Lawyer gives powerless residents hope

Howard Goodman Column

Article Courtesy of The Sun Sentinel


Think back for a moment to the hurricanes.

Remember how hard it was to go without electricity for a couple days?

Now imagine if you'd had to put up with that difficulty for a few weeks.

For Sherry Henderson, it has been almost three months.

While most of Palm Beach County has erased traces of Frances and Jeanne and gone on to life-as-normal, Henderson and some other residents of a Lake Worth trailer park are still living like disaster victims.

She washes her clothes by hand in a bucket because there's no power in the back of her trailer where the laundry room is.

She needs a flashlight to use her bathroom.

She keeps her food in a camping cooler and on shelves she set up outside her front door because her refrigerator isn't working and the un-air-conditioned kitchen is too hot to bear in the daytime.

"I call it my outside café," the 56-year-old former court reporter says.

A heart-attack patient, Henderson lives on a fixed income. She can't afford to take a hotel room or to move on. Without a car, she's having trouble even keeping her cooler stocked with ice.

Her neighbor Annie Johnston, 55, had to use a generator until a couple weeks ago, when she moved her trailer to a slip where she can get limited power.

The generator drank up $25 in gas a day, leaving her broke. It made so much noise that she sent her 13-year-old grandson to live elsewhere so he could study in peace.

She hasn't put up holiday lights, saying that would be too much of a drain on the trailer park's hobbled system.

"We can't have any Christmas," she says, matter-of-factly. "I'll basically be crying that day."

The deprivations at Tropical Trailer Gardens -- a rundown patch of 30 trailers parked amid an asphalt jumble of warehouses and small industries in full earshot of Interstate 95 -- aren't all the fault of the hurricanes.

Residents say the electrical wiring at the camp was old, frayed and ill-maintained even before the storms. But Hurricane Jeanne, which hit Sept. 26, blew down a line and did some other damage to the park's electrical system.

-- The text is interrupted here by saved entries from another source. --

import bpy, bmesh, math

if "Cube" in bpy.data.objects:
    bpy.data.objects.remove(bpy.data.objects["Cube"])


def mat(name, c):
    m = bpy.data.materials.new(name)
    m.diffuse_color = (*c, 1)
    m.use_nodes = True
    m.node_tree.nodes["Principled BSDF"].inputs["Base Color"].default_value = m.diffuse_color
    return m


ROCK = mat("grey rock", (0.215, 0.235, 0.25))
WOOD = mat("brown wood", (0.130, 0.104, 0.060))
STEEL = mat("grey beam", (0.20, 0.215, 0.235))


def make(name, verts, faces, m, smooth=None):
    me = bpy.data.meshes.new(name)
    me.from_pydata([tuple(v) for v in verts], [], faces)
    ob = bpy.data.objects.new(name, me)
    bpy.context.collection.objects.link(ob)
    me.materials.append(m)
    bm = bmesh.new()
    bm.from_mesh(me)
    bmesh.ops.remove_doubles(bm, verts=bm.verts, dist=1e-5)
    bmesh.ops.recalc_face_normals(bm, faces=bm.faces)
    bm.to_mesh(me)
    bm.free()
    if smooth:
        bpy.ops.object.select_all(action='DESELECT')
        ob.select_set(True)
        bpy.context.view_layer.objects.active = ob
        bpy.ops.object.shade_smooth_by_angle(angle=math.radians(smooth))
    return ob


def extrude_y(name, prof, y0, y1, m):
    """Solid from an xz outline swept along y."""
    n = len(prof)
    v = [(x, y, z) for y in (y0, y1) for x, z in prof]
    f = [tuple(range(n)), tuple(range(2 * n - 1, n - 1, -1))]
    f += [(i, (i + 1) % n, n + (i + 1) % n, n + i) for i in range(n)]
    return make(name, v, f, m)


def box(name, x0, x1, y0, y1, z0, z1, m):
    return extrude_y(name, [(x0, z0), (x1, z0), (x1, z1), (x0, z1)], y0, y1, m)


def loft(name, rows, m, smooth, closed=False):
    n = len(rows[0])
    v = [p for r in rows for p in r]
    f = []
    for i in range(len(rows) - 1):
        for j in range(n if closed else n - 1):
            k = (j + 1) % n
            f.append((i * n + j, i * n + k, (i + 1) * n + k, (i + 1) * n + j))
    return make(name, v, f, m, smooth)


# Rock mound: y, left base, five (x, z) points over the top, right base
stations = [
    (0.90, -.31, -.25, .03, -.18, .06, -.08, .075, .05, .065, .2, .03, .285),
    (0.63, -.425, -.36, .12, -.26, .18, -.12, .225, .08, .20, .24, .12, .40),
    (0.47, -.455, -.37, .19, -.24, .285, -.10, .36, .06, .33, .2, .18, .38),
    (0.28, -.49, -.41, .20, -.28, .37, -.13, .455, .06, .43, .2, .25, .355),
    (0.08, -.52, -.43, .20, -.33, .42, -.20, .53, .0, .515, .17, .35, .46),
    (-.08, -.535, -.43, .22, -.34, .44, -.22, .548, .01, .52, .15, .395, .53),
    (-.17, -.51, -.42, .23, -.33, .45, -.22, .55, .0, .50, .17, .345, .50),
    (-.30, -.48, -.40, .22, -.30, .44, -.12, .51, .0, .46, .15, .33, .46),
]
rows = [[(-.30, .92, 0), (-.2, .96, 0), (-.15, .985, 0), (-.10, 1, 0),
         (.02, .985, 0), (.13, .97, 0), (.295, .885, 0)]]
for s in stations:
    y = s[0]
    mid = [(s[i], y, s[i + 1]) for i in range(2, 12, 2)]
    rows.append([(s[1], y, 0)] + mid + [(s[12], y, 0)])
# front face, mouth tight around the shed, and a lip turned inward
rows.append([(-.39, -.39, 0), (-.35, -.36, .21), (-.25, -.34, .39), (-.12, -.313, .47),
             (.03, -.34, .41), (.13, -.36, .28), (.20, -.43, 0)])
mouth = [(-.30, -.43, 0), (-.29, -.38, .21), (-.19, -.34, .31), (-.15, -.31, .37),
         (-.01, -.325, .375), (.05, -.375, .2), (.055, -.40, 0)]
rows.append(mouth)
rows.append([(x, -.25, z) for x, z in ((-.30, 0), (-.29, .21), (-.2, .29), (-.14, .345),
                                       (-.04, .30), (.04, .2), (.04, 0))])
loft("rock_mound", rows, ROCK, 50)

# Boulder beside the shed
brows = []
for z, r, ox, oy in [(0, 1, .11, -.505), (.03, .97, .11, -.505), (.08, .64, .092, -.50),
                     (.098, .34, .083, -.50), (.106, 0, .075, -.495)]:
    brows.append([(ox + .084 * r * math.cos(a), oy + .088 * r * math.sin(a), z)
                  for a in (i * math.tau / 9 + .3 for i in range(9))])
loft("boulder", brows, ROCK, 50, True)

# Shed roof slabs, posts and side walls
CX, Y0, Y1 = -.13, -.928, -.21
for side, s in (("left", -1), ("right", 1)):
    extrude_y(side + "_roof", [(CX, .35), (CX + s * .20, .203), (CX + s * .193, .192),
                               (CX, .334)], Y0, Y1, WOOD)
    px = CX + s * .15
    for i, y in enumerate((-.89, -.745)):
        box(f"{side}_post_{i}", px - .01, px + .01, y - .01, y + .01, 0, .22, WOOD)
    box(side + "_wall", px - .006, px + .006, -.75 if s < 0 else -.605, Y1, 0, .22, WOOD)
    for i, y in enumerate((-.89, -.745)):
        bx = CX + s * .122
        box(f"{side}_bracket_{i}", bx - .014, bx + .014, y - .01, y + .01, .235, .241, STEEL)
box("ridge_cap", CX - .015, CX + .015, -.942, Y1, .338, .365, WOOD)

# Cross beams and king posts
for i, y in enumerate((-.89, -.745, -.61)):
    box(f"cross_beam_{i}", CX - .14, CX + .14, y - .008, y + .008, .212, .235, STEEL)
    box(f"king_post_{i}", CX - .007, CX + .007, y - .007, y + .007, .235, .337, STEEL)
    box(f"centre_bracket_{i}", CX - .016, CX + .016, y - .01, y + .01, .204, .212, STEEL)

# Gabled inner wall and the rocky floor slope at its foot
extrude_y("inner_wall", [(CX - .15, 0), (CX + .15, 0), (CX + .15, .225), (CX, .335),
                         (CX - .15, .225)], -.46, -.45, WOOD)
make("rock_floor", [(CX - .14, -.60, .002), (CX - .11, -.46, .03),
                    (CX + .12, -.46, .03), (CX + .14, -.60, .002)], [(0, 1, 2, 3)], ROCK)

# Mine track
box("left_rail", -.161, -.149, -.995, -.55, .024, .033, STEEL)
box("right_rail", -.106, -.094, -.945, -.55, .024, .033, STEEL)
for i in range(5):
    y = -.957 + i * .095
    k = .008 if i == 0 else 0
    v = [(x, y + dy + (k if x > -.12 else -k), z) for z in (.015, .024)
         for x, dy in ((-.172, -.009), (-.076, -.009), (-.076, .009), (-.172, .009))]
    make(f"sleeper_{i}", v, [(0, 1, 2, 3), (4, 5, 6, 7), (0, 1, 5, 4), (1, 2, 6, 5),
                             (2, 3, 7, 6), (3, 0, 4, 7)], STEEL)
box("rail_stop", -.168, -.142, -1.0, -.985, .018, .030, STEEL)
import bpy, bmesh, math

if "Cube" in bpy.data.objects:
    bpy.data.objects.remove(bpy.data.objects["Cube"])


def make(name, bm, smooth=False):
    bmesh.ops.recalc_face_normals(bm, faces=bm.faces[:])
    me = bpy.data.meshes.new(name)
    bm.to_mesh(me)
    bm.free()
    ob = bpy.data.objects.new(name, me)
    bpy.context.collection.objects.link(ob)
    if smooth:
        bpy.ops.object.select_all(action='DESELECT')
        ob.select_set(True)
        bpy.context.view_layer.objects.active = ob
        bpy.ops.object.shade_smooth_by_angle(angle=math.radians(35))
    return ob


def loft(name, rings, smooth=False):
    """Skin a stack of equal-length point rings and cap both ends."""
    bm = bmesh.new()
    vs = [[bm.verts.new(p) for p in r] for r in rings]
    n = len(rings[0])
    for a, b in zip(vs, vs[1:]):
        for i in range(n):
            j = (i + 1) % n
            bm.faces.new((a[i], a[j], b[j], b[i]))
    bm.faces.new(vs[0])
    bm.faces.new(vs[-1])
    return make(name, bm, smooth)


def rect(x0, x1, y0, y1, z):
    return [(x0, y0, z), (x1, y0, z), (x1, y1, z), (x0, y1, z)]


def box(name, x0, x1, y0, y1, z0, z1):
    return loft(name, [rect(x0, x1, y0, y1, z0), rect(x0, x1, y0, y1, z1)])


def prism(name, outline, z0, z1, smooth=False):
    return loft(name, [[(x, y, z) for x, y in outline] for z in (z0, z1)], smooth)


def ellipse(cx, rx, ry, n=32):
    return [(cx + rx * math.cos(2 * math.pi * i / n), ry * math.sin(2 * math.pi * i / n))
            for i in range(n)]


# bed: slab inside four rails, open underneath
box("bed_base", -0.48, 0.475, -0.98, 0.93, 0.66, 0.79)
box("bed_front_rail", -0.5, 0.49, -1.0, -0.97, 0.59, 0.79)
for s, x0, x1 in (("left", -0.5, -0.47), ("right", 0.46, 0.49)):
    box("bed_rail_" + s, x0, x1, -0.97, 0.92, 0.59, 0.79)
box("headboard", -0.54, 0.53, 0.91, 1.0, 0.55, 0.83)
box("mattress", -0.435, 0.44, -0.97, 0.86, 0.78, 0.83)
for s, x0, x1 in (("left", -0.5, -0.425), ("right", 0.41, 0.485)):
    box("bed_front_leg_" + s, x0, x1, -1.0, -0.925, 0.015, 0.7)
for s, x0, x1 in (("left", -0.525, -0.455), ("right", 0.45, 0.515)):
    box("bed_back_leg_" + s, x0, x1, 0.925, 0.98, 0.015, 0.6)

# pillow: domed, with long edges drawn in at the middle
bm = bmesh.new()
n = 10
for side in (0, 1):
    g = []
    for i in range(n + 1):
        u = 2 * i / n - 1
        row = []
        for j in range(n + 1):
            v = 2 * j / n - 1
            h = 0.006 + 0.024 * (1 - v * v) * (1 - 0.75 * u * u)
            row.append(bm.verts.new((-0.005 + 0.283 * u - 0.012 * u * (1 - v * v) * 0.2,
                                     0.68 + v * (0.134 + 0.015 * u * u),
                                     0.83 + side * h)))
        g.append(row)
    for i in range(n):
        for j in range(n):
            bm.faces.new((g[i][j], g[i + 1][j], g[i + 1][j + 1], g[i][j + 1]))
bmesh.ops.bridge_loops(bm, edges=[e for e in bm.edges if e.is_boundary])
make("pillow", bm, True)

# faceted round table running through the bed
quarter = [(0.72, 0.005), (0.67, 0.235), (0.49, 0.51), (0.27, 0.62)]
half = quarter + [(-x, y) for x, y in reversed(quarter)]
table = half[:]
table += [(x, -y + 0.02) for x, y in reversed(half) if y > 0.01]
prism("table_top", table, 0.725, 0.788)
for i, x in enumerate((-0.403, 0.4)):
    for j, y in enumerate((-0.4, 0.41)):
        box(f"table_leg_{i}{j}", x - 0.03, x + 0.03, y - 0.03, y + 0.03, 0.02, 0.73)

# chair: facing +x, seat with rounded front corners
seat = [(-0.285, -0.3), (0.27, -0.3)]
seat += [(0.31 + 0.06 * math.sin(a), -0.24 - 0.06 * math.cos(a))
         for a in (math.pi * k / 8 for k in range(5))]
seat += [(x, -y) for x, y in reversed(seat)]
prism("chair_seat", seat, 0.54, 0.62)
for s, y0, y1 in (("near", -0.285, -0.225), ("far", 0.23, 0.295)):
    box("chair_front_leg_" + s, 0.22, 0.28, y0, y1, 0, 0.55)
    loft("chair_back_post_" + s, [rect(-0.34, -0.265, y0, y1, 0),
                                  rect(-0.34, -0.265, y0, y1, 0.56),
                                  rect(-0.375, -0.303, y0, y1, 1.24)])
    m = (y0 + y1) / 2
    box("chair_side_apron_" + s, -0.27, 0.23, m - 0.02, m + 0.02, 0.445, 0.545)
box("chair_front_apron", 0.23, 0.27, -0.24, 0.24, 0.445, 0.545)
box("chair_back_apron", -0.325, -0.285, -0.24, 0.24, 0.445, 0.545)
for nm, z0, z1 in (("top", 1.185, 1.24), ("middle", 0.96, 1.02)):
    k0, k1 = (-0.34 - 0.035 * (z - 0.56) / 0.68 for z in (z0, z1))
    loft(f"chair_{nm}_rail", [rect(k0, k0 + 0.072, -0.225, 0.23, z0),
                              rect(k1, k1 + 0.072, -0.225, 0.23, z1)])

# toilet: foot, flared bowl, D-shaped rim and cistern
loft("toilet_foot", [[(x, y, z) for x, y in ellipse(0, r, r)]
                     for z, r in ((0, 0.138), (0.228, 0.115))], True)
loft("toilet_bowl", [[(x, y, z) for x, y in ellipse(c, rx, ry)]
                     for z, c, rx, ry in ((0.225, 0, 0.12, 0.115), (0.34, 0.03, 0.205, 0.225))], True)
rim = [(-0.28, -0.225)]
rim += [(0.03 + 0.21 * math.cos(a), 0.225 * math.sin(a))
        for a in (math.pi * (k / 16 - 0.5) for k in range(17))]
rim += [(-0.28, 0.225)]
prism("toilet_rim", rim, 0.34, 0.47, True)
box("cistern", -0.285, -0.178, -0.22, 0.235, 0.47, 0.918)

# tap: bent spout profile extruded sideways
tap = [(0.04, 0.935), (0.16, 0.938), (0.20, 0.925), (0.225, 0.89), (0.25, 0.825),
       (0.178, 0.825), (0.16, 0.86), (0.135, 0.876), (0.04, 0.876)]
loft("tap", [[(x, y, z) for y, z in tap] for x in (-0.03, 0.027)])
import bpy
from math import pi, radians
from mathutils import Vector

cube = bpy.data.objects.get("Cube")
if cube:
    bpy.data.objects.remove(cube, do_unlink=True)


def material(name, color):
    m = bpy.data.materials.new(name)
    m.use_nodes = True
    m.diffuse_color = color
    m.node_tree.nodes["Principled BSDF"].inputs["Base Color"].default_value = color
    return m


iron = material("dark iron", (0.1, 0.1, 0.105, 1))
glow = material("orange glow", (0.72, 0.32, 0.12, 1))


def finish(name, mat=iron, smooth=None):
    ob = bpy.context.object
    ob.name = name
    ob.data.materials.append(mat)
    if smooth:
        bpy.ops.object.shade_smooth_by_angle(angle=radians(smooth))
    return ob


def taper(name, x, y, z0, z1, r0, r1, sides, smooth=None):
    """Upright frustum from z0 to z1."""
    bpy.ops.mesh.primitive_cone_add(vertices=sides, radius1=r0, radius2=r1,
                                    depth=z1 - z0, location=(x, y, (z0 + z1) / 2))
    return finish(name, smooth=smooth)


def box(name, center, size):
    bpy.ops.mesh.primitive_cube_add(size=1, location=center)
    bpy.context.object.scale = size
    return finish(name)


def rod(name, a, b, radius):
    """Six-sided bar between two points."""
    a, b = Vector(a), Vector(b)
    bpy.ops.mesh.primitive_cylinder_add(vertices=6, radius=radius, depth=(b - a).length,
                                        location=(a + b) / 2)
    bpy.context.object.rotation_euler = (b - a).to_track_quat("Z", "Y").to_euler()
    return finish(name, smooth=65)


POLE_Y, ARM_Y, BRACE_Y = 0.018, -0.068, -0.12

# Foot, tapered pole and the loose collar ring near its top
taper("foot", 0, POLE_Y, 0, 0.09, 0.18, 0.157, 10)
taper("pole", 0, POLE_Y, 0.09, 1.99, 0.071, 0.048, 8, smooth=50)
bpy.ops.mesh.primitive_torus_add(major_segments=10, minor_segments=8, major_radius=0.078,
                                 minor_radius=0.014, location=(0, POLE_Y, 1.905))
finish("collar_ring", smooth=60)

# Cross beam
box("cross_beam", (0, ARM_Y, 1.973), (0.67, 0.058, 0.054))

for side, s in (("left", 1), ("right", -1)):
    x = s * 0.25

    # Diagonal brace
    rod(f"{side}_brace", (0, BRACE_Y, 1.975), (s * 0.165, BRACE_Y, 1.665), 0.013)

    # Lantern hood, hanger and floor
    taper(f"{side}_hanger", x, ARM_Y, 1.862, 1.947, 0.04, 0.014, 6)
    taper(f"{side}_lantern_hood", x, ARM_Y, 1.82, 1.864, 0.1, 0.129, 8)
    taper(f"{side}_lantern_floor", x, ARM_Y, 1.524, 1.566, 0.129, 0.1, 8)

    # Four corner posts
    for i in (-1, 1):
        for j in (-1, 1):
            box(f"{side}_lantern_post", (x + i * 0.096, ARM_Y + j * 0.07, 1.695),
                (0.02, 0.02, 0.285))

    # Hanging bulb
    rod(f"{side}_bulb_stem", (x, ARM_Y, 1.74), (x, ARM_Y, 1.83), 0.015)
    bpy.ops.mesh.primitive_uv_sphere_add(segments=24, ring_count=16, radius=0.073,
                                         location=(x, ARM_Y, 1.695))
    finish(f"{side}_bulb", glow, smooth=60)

What's ensued since then is a tug of war between the city of Lake Worth and the park's manager, Wesley Cox -- and very little progress in getting the lights back on.

As recounted last week in Palm Beach County Court, where three residents sought an injunction to get their power restored, Cox insisted on doing the repair work himself, though he's no electrician.

Cox declined to comment on the residents' complaints.

Soon after the hurricanes, city workers stopped Cox from untangling two downed power lines, as he was attempting this while standing on a metal ladder.

The city has asked Cox to bring electricity up to code in the half-century old park, where rents go from $250 to $300 a month. Cox argued that the city insists on too expensive a fix.

After hearing all this, Circuit Judge Kenneth Stern expressed concern for the residents' welfare. But the best he could do was urge Lake Worth to expedite a permit whenever Cox files a plan to redo the system.

This sounded to me like a judicial brush-off, but Cathy Lively, the residents' attorney, said she was heartened by the outcome. She said it was a triumph just to get the judge to jump into the case.

Lively, who usually practices civil litigation and family law in Lake Worth, took this case for free after six residents found their way to her office. "They'd been living out of coolers for weeks," she told me. "I couldn't say no."

It was her first experience with mobile-home parks. And she quickly discovered that her clients were handicapped not just by a lack of money, but by a lack of legal recourse.

There's a state statute that says a mobile-home park owner must comply with building and health codes and keep utility systems in good condition.

But another part of the statute says that the agency in charge of mobile homes has neither the "power or duty" to enforce the regulations cited in the other part of the statute.

The only hope is for a court to enforce the law, Lively argues. By now, the lawsuit has grown to about 15 plaintiffs. That's almost half of the residents remaining at Tropical Trailer Gardens, which has room for 70 trailers.

"Everyone who had the chance to leave, left," Henderson says. "The only ones left are people like us, who are stuck here."

Luckily for them, Lively sympathizes.

"Imagine living for months without power, and coupled with that, not having the financial ability to go out and eat when you want," she says. "They're truly living in conditions I don't think any of us can imagine."

For the residents of Tropical Trailer Gardens, indifference has been as big a foe as the hurricanes.

If their fortunes change, it will be because one lawyer gave a damn.

Howard Goodman's column is published Tuesday, Thursday and Sunday. He can be reached at or 561-243-6638.